Companies approaching smart charging from a hardware perspective often find several roadblocks along the journey. As some EVs can plug into a NEMA 14-50 adapter for charging with their mobile charging connectors, utilities resort to installing often-redundant networked EV chargers at owners’ homes, which is capital inefficient. FlexCharging’s app moves away from this traditional approach by connecting to a car’s APIs created by the automakers for their mobile apps. The app uses API’s as the control pathway to the car which is protected by the automaker’s security architecture. It can also get dynamic signals from utilities and carbon emissions forecast from utilities or a trusted third party like WattTime.
Our app aggregates data from EVs located in offices and residences and manages charging schedules for time-of-use rates, peak demand, and ramp rates

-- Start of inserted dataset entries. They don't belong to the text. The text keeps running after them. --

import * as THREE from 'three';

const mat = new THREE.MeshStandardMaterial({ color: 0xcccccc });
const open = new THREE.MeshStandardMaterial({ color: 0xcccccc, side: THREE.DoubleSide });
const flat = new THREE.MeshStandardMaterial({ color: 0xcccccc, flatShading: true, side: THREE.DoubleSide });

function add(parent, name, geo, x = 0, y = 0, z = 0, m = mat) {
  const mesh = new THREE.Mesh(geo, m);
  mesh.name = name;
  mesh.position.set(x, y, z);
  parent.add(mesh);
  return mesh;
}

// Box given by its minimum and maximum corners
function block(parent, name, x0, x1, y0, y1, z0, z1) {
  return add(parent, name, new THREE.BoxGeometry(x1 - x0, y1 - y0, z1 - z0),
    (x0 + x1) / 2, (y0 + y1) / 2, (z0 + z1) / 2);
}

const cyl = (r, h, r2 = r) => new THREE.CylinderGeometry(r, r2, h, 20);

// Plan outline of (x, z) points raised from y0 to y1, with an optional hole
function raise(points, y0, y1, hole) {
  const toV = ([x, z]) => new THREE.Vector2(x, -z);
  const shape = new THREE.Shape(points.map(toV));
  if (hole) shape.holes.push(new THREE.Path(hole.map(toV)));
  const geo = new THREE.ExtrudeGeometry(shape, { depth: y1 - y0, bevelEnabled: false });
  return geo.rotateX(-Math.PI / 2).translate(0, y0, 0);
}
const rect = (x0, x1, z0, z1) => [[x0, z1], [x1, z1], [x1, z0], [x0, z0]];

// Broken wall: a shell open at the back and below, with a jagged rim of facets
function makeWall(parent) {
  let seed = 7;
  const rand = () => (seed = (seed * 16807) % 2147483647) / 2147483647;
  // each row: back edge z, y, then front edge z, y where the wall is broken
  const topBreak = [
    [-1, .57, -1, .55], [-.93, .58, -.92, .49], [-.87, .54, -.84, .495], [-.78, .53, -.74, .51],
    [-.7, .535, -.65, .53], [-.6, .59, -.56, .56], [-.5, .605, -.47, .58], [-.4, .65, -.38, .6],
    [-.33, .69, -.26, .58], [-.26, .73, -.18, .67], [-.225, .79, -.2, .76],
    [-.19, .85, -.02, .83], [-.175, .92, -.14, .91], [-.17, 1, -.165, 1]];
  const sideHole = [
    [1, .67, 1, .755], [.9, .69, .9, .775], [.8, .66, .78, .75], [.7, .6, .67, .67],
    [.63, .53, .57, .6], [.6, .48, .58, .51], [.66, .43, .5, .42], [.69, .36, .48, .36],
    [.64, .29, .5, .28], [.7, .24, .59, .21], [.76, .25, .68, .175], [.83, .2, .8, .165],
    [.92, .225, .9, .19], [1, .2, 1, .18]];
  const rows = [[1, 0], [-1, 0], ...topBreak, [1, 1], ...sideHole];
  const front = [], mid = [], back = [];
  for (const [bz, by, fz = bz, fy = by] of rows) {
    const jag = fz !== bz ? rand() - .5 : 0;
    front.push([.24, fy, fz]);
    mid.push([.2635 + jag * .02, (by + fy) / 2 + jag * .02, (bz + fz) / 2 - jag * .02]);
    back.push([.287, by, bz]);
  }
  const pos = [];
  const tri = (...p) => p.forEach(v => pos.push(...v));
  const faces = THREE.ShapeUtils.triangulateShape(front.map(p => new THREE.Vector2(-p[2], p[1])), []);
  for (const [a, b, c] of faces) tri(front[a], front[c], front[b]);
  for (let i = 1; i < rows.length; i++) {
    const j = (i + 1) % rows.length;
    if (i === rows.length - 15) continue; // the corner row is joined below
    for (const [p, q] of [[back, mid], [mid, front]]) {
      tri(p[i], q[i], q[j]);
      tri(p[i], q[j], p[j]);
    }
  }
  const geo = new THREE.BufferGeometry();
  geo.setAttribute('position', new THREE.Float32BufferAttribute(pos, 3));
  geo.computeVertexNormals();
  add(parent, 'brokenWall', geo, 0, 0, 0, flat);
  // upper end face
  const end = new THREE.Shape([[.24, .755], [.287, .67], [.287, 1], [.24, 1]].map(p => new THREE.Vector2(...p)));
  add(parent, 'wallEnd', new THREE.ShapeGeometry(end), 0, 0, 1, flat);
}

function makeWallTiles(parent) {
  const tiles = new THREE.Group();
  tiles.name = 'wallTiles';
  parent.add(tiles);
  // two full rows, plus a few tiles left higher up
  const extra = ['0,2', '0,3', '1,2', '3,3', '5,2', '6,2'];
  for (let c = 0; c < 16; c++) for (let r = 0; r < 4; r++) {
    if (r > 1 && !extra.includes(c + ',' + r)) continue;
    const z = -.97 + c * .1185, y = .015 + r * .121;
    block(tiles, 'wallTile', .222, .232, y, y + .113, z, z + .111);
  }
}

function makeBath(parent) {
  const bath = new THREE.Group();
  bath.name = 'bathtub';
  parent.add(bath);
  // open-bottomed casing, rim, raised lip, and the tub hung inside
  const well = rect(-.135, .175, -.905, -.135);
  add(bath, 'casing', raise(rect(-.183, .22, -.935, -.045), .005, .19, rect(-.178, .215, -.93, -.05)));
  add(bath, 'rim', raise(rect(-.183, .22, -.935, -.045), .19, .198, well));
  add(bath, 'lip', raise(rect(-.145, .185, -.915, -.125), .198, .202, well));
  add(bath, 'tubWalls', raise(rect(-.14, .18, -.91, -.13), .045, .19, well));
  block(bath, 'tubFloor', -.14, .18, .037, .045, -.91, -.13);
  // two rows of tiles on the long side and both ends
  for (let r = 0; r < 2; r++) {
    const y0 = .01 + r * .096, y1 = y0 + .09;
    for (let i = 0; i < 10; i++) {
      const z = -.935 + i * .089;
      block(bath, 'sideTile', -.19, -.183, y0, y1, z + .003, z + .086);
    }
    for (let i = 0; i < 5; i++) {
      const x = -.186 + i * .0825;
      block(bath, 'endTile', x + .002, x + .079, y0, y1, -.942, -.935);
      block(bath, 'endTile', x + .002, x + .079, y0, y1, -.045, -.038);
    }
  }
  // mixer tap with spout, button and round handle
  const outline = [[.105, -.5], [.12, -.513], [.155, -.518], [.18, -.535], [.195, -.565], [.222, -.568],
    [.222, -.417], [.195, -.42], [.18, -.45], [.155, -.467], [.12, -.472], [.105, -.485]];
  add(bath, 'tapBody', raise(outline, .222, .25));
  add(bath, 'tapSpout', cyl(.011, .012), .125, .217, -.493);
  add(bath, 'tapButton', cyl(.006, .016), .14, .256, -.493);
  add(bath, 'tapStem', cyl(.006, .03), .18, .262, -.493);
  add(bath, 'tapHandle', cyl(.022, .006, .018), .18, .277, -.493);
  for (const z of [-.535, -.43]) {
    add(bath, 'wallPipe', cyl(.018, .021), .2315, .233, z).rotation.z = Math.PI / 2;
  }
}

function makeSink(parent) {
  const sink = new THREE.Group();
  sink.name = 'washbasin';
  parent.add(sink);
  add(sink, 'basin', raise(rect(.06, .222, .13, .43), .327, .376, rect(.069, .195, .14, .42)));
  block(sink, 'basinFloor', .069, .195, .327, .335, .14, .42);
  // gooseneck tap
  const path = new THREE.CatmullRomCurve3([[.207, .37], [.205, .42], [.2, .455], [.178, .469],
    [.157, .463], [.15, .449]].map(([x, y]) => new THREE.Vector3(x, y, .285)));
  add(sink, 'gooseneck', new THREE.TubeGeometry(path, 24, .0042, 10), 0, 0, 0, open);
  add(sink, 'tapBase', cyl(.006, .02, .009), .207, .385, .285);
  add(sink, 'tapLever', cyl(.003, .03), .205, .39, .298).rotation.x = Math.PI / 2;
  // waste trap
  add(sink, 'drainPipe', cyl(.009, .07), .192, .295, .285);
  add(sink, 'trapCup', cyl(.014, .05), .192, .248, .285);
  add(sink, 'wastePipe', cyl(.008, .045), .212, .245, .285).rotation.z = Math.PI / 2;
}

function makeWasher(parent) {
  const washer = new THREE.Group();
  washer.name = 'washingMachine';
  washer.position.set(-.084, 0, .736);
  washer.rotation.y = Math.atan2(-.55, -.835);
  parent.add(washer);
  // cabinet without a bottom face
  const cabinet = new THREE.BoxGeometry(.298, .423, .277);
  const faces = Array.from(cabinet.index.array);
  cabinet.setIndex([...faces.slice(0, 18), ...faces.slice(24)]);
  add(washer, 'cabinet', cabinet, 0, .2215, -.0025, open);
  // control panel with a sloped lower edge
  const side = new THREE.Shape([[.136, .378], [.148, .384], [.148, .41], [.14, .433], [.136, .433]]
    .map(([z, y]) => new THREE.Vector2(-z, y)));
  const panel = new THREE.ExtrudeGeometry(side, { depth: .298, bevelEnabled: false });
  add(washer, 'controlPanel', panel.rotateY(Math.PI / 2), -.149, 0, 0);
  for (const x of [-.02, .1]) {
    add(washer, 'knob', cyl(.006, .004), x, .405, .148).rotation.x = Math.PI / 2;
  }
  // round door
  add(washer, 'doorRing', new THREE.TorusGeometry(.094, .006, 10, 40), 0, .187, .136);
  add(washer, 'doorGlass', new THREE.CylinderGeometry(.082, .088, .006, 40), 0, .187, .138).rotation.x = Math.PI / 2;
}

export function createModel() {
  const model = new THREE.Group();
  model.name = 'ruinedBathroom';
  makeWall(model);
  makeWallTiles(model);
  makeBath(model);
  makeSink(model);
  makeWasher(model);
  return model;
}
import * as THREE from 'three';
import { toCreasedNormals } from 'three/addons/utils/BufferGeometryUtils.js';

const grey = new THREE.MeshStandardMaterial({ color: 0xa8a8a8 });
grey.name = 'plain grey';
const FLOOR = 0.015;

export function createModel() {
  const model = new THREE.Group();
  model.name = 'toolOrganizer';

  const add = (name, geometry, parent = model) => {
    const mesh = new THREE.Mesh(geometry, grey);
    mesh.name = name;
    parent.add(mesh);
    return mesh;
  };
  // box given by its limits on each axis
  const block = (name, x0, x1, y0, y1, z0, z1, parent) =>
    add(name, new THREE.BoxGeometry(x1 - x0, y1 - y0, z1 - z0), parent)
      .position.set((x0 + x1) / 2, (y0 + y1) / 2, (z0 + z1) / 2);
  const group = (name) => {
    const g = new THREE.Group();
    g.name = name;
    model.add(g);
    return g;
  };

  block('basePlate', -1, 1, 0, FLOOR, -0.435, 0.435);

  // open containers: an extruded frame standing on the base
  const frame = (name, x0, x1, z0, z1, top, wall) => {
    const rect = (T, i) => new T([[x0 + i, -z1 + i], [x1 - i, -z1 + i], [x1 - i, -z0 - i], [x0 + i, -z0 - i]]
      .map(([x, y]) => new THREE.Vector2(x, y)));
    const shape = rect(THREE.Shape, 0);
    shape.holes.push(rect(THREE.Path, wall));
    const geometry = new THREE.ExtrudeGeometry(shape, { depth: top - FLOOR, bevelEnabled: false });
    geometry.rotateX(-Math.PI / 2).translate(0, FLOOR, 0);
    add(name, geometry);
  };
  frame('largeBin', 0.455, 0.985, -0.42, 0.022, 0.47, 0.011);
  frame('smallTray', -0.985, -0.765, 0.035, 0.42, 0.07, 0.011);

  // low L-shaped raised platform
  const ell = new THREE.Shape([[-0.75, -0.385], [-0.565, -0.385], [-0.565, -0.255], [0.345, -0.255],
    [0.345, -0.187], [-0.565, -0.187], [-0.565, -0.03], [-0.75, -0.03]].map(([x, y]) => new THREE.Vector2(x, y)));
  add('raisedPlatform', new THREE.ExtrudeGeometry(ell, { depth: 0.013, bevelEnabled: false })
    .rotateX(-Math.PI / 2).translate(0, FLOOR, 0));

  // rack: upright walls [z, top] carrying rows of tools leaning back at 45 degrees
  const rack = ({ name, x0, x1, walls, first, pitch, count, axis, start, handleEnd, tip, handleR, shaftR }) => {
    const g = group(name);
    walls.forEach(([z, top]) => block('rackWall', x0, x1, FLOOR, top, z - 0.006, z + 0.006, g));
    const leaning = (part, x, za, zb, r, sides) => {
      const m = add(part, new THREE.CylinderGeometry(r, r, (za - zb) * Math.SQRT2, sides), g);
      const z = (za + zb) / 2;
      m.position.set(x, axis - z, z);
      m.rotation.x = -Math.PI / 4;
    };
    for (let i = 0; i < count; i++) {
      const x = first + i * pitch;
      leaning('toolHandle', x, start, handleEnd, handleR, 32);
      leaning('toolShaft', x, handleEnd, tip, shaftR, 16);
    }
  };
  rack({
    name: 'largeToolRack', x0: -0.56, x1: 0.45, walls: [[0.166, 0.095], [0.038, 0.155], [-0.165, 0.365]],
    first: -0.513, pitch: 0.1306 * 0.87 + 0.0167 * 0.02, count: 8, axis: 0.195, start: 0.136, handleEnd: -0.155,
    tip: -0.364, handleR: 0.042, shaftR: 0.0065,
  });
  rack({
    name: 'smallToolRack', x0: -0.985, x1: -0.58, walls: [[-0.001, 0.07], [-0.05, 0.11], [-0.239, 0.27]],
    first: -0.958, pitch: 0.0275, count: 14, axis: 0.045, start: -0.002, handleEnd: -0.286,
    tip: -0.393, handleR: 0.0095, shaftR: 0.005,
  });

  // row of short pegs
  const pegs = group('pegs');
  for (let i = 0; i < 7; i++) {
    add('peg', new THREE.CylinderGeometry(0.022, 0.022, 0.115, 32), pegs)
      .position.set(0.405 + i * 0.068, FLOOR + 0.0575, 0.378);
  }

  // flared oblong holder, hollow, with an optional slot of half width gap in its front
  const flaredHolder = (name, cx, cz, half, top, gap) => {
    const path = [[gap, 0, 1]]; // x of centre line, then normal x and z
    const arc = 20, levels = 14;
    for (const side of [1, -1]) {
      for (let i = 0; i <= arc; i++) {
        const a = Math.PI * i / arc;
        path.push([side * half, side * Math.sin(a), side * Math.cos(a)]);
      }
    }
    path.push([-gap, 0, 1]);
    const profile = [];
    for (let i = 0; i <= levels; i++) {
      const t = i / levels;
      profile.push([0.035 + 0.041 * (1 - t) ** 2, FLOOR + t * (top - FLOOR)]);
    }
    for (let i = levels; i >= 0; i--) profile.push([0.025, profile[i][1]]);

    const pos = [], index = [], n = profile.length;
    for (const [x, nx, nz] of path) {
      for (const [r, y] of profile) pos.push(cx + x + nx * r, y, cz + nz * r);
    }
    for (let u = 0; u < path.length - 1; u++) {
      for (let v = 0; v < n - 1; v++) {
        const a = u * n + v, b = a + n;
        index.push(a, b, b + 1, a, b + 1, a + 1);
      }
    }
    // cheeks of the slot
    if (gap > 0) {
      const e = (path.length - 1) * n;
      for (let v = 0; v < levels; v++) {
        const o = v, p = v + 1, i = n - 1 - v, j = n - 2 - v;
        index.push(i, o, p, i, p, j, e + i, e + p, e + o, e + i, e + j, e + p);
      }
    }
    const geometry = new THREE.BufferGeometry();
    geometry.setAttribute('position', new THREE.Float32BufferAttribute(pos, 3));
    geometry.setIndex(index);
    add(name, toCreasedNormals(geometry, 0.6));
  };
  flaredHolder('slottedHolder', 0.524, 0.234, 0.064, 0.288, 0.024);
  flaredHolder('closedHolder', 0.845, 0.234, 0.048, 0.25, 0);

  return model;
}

In a case study, one electric utility provider near San Francisco faced an unforeseen challenge when they evaluated EV charging in their service territory. Without the means to measure EV charging, it decided to engage FlexCharging to address the situation. FlexCharging assessed the client’s infrastructure and found a surprising amount of Level 1 charging in their service territory. It enabled the client to shift the load as much as possible to meet the utility goals. The firm provided more critical insights into program design and helped the client develop the same. In the coming days, the client is expected to roll out a program to all their drivers, which will help meeting residential and workplace charging needs without installing custom hardware in the car or replacing a charger.
Marching ahead, FlexCharging is looking forward to enabling carbon-optimized charging in 2021, extending its value from just saving money to saving the environment as well. “We are also collecting data in Australia right now as part of a pilot project with a utility funded by Australian Renewable Energy Agency and we plan to branch out to Canada and Europe,” ends Grunkemeyer.